======== MATERIALS PROVIDED ========
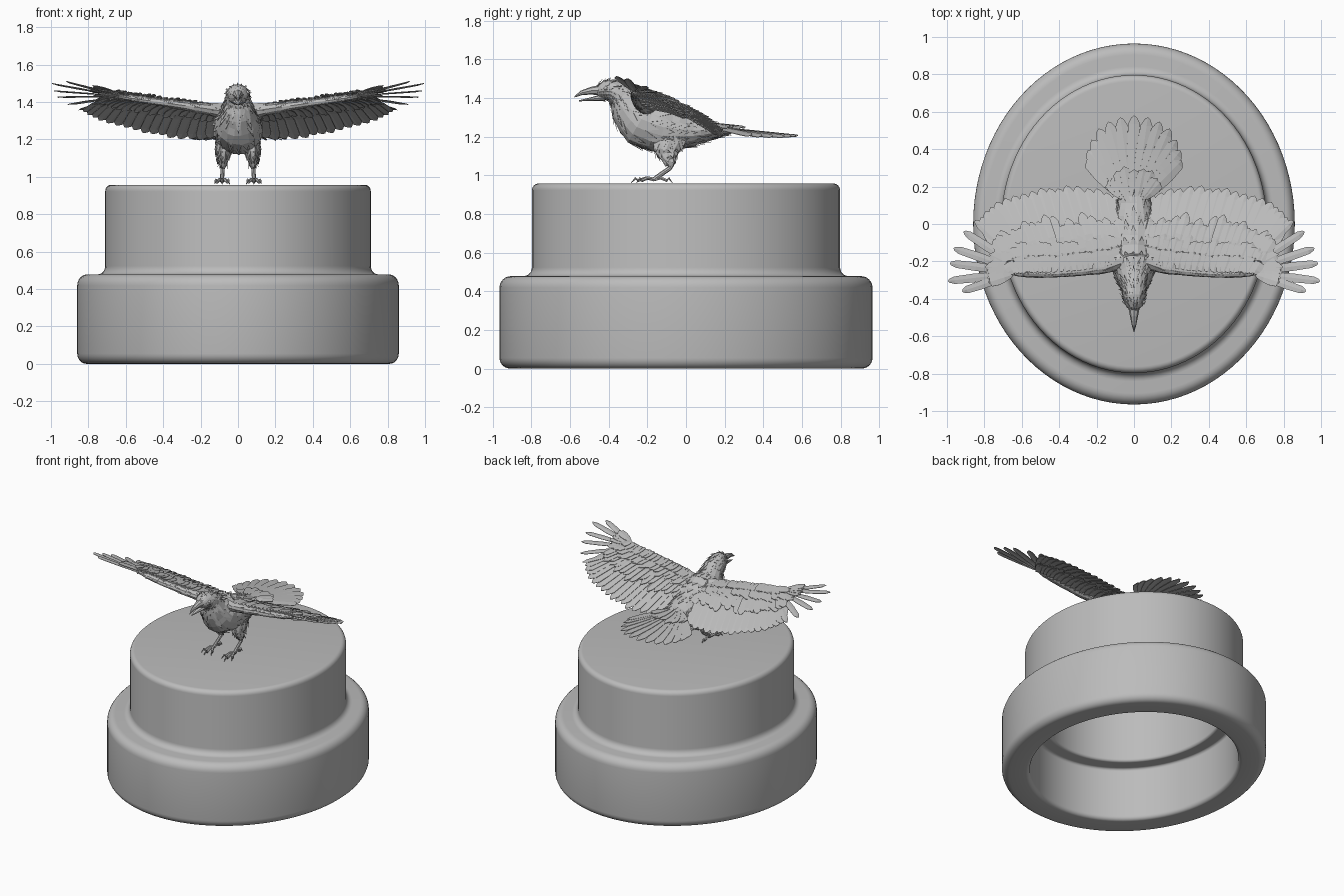
import bpy, bmesh, math, random
from mathutils import Vector

random.seed(4)
if "Cube" in bpy.data.objects:
    bpy.data.objects.remove(bpy.data.objects["Cube"], do_unlink=True)

grey = bpy.data.materials.new("plain grey")
grey.use_nodes = True
grey.diffuse_color = (0.5, 0.5, 0.5, 1)
grey.node_tree.nodes["Principled BSDF"].inputs["Base Color"].default_value = grey.diffuse_color


def make(name, verts, faces, mirror=False, thick=0.0, smooth=None, fix=True):
    mesh = bpy.data.meshes.new(name)
    mesh.from_pydata([tuple(v) for v in verts], [], faces)
    if fix:
        bm = bmesh.new()
        bm.from_mesh(mesh)
        bmesh.ops.remove_doubles(bm, verts=bm.verts, dist=1e-5)
        bmesh.ops.recalc_face_normals(bm, faces=bm.faces)
        bm.to_mesh(mesh)
        bm.free()
    mesh.materials.append(grey)
    obj = bpy.data.objects.new(name, mesh)
    bpy.context.collection.objects.link(obj)
    if thick:
        mod = obj.modifiers.new("Thickness", 'SOLIDIFY')
        mod.thickness = thick
    if mirror:
        mod = obj.modifiers.new("Mirror", 'MIRROR')
        mod.use_mirror_merge = False
    if smooth:
        bpy.ops.object.select_all(action='DESELECT')
        obj.select_set(True)
        bpy.context.view_layer.objects.active = obj
        bpy.ops.object.shade_smooth_by_angle(angle=math.radians(smooth))
    return obj


def along(points, t):
    """Point at fraction t of a list of tuples."""
    f = min(max(t, 0), 1) * (len(points) - 1)
    i = min(int(f), len(points) - 2)
    return [a + (b - a) * (f - i) for a, b in zip(points[i], points[i + 1])]


def loft(path, sides=8, side=(1, 0, 0), rough=0.0):
    """Rings along (x, y, z, half width, half height)."""
    centres = [Vector(p[:3]) for p in path]
    verts, faces = [], []
    for i, p in enumerate(path):
        t = (centres[min(i + 1, len(path) - 1)] - centres[max(i - 1, 0)]).normalized()
        u = Vector(side)
        u = (u - t * u.dot(t)).normalized()
        v = t.cross(u)
        for k in range(sides):
            a = math.tau * k / sides
            r = 1 + random.uniform(-rough, rough)
            verts.append(centres[i] + (u * math.cos(a) * p[3] + v * math.sin(a) * p[4]) * r)
    for i in range(len(path) - 1):
        for k in range(sides):
            a, b = i * sides + k, i * sides + (k + 1) % sides
            faces.append((a, b, b + sides, a + sides))
    faces += [tuple(range(sides)), tuple(range(len(verts) - sides, len(verts)))]
    return verts, faces


def join(parts):
    verts, faces = [], []
    for v, f in parts:
        n = len(verts)
        verts += v
        faces += [tuple(i + n for i in face) for face in f]
    return verts, faces


def tufts(verts, sides, rings, chance, lift):
    """Small loose feather plates lying over a loft."""
    out, faces = [], []
    for i in range(rings - 2):
        mid = sum((verts[i * sides + k] for k in range(sides)), Vector()) / sides
        for k in range(sides):
            if random.random() > chance:
                continue
            a, b = verts[i * sides + k], verts[i * sides + (k + 1) % sides]
            c = verts[(i + 1) * sides + k].lerp(verts[(i + 2) * sides + (k + 1) % sides], 0.4)
            c = c + (c - mid).normalized() * lift * random.uniform(0.4, 1.2)
            n = len(out)
            out += [a, b, c.lerp(b, 0.35), c, c.lerp(a, 0.35)]
            faces.append(tuple(range(n, n + 5)))
    return out, faces


# Oval hollow pedestal: corners are (radius, height, rounding)
corners = [(0, .957, 0), (.797, .957, .035), (.797, .478, .045), (.965, .478, .06),
           (.965, 0, .055), (.76, 0, .03), (.76, .4, .02), (.65, .4, .02),
           (.65, .82, .02), (0, .82, 0)]
profile = []
for i, (r, z, rad) in enumerate(corners):
    p = Vector((r, z))
    if not rad:
        profile.append(p)
        continue
    d0 = (Vector(corners[i - 1][:2]) - p).normalized() * rad
    d1 = (Vector(corners[i + 1][:2]) - p).normalized() * rad
    for s in range(7):
        a = s / 6 * math.pi / 2
        profile.append(p + d0 * (1 - math.sin(a)) + d1 * (1 - math.cos(a)))
N = 96
verts = [(p.x * .891 * math.cos(math.tau * k / N), p.x * math.sin(math.tau * k / N), p.y)
         for p in profile for k in range(N)]
faces = [(i * N + k, i * N + (k + 1) % N, (i + 1) * N + (k + 1) % N, (i + 1) * N + k)
         for i in range(len(profile) - 1) for k in range(N)]
make("pedestal", verts, faces, smooth=40)

# Body and head in one loft, covered in small plates
body = [(0, -.46, 1.43, .022, .026), (0, -.43, 1.437, .048, .046), (0, -.385, 1.44, .062, .058),
        (0, -.335, 1.41, .068, .07), (0, -.29, 1.345, .09, .105), (0, -.23, 1.29, .12, .14),
        (0, -.13, 1.25, .13, .135), (0, -.03, 1.235, .12, .105), (0, .07, 1.23, .1, .07),
        (0, .16, 1.23, .075, .035), (0, .24, 1.228, .05, .012)]
rings, sides = 27, 18
bv, bf = loft([along(body, i / (rings - 1)) for i in range(rings)], sides, rough=.03)
make("body", bv, bf)
make("body_plumage", *tufts(bv, sides, rings, .65, .016), thick=.002, fix=False)

# Open beak
make("upper_beak", *loft([(0, -.43, 1.44, .034, .03), (0, -.49, 1.437, .022, .02),
                          (0, -.54, 1.426, .012, .012), (0, -.577, 1.405, .002, .003)]))
make("lower_beak", *loft([(0, -.42, 1.402, .032, .02), (0, -.48, 1.395, .019, .011),
                          (0, -.553, 1.385, .003, .003)]))

# Eyes
bm = bmesh.new()
bmesh.ops.create_icosphere(bm, subdivisions=2, radius=.011)
bm.verts.ensure_lookup_table()
ev = [v.co + Vector((.05, -.415, 1.45)) for v in bm.verts]
ef = [tuple(v.index for v in f.verts) for f in bm.faces]
bm.free()
make("eyes", ev, ef, mirror=True, smooth=40)

# Legs: feathered thigh, thin shank, clawed toes
thigh = [(.075, -.07, 1.22, .04, .08), (.078, -.1, 1.14, .042, .075),
         (.08, -.09, 1.09, .03, .042), (.082, -.075, 1.05, .015, .018)]
tv, tf = loft([along(thigh, i / 8) for i in range(9)], 10, rough=.08)
make("thighs", tv, tf, mirror=True)
make("thigh_plumage", *tufts(tv, 10, 9, .7, .016), mirror=True, thick=.002, fix=False)
foot = Vector((.085, -.165, .978))
toes = [loft([(.082, -.072, 1.06, .014, .014), (.083, -.085, 1.035, .011, .012),
              (.085, -.15, .99, .011, .012), (*foot, .015, .012)])]
for angle, length in ((-24, .1), (0, .12), (24, .1), (180, .095)):
    a = math.radians(angle)
    d = Vector((math.sin(a), -math.cos(a), 0))
    steps = ((0, 0, .011), (.35, .008, .009), (.7, -.006, .009), (.8, .006, .007), (1, -.018, .001))
    toes.append(loft([(*(foot + d * length * s + Vector((0, 0, h))), r, r) for s, h, r in steps], 6))
make("shanks_and_toes", *join(toes), mirror=True)


# Feathers are laid out in plan and draped over a surface
def wing_height(x, y):
    chord = min(max((y + .27) / .47, 0), 1)
    camber = .055 * math.sin(math.pi * chord) * max(0, 1 - x)
    return 1.345 + .135 * x - .4 * (y + .27) + camber


def tail_height(x, y):
    return 1.245 - .1 * (y - .15) - .35 * x * x


def feather(root, tip, width, lift, height, end=.4):
    root, tip = Vector(root), Vector(tip)
    d = (tip - root).normalized()
    n = Vector((-d.y, d.x))
    out, faces = [], []
    for t, w in ((0, .45), (.3, .85), (.6, 1), (.9, .85), (1, end)):
        for side in (-1, 0, 1):
            p = root.lerp(tip, t) + n * side * w * width / 2
            if t == 1 and side:
                p -= d * width * .15
            z = height(p.x, p.y) + lift + .005 * side + (.003 if side == 0 else 0)
            out.append(Vector((p.x, p.y, z)))
    for i in range(0, 12, 3):
        faces += [(i, i + 1, i + 4, i + 3), (i + 1, i + 2, i + 5, i + 4)]
    return out, faces


def row(roots, tips, count, width, lift, height, reach=1.0, jitter=0.0):
    out = []
    for i in range(count):
        t = i / (count - 1)
        r, e = Vector(along(roots, t)), Vector(along(tips, t))
        e = r.lerp(e, reach * (1 + random.uniform(-jitter, jitter)))
        out.append(feather(r, e, width, lift + random.uniform(0, jitter * .06), height))
    return join(out)


arm = [(.06, -.19), (.16, -.23), (.3, -.25), (.45, -.26), (.56, -.26), (.64, -.265)]
trail = [(.1, .16), (.23, .19), (.38, .2), (.5, .19), (.63, .16), (.75, .11), (.82, .04)]
hand = [(.61, -.22), (.63, -.25), (.66, -.275)]
fingers = [(.85, .02), (.91, -.04), (.965, -.13), (.985, -.21), (.995, -.305), (.92, -.36)]

make("wing_secondaries", *row(arm, trail, 17, .082, 0, wing_height, jitter=.02),
     mirror=True, thick=.003, fix=False)
make("wing_primaries", *row(hand, fingers, 6, .046, .002, wing_height),
     mirror=True, thick=.003, fix=False)
make("primary_coverts", *row(hand, fingers, 8, .06, .012, wing_height, .45, .1),
     mirror=True, thick=.003, fix=False)
for name, count, lift, reach in (("greater_coverts", 20, .012, .62), ("median_coverts", 22, .02, .4),
                                 ("lesser_coverts", 24, .026, .22), ("under_coverts", 20, -.014, .5)):
    make(name, *row(arm, trail, count, .06, lift, wing_height, reach, .12),
         mirror=True, thick=.003, fix=False)

# Fleshy leading edge of each wing
limb = [(.05, .05, .05), (.16, .035, .032), (.3, .03, .024), (.45, .028, .02),
        (.56, .026, .018), (.67, .012, .008)]
edge = [(x, y, wing_height(x, y), w, h) for (x, y), (_, w, h) in zip(arm, limb)]
lv, lf = loft([along(edge, i / 16) for i in range(17)], 10, (0, 1, 0), .06)
make("wing_arms", lv, lf, mirror=True)
make("wing_arm_plumage", *tufts(lv, 10, 17, .5, .008), mirror=True, thick=.002, fix=False)

# Tail fan with short coverts over its root
base = [(-.06, .14), (0, .12), (.06, .14)]
fan = [(-.255, .34), (-.245, .42), (-.19, .51), (-.11, .565), (0, .58),
       (.11, .565), (.19, .51), (.245, .42), (.255, .34)]
make("tail", *row(base, fan, 13, .075, 0, tail_height), thick=.003, fix=False)
make("tail_coverts", *row(base, fan, 9, .06, .012, tail_height, .4, .12), thick=.003, fix=False)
========
== TASK ITEM ==
Count lines, not occurrences. State how many lines of the entries contain the word "lerp", and add nothing.

== EXERCISE RESULT ==
4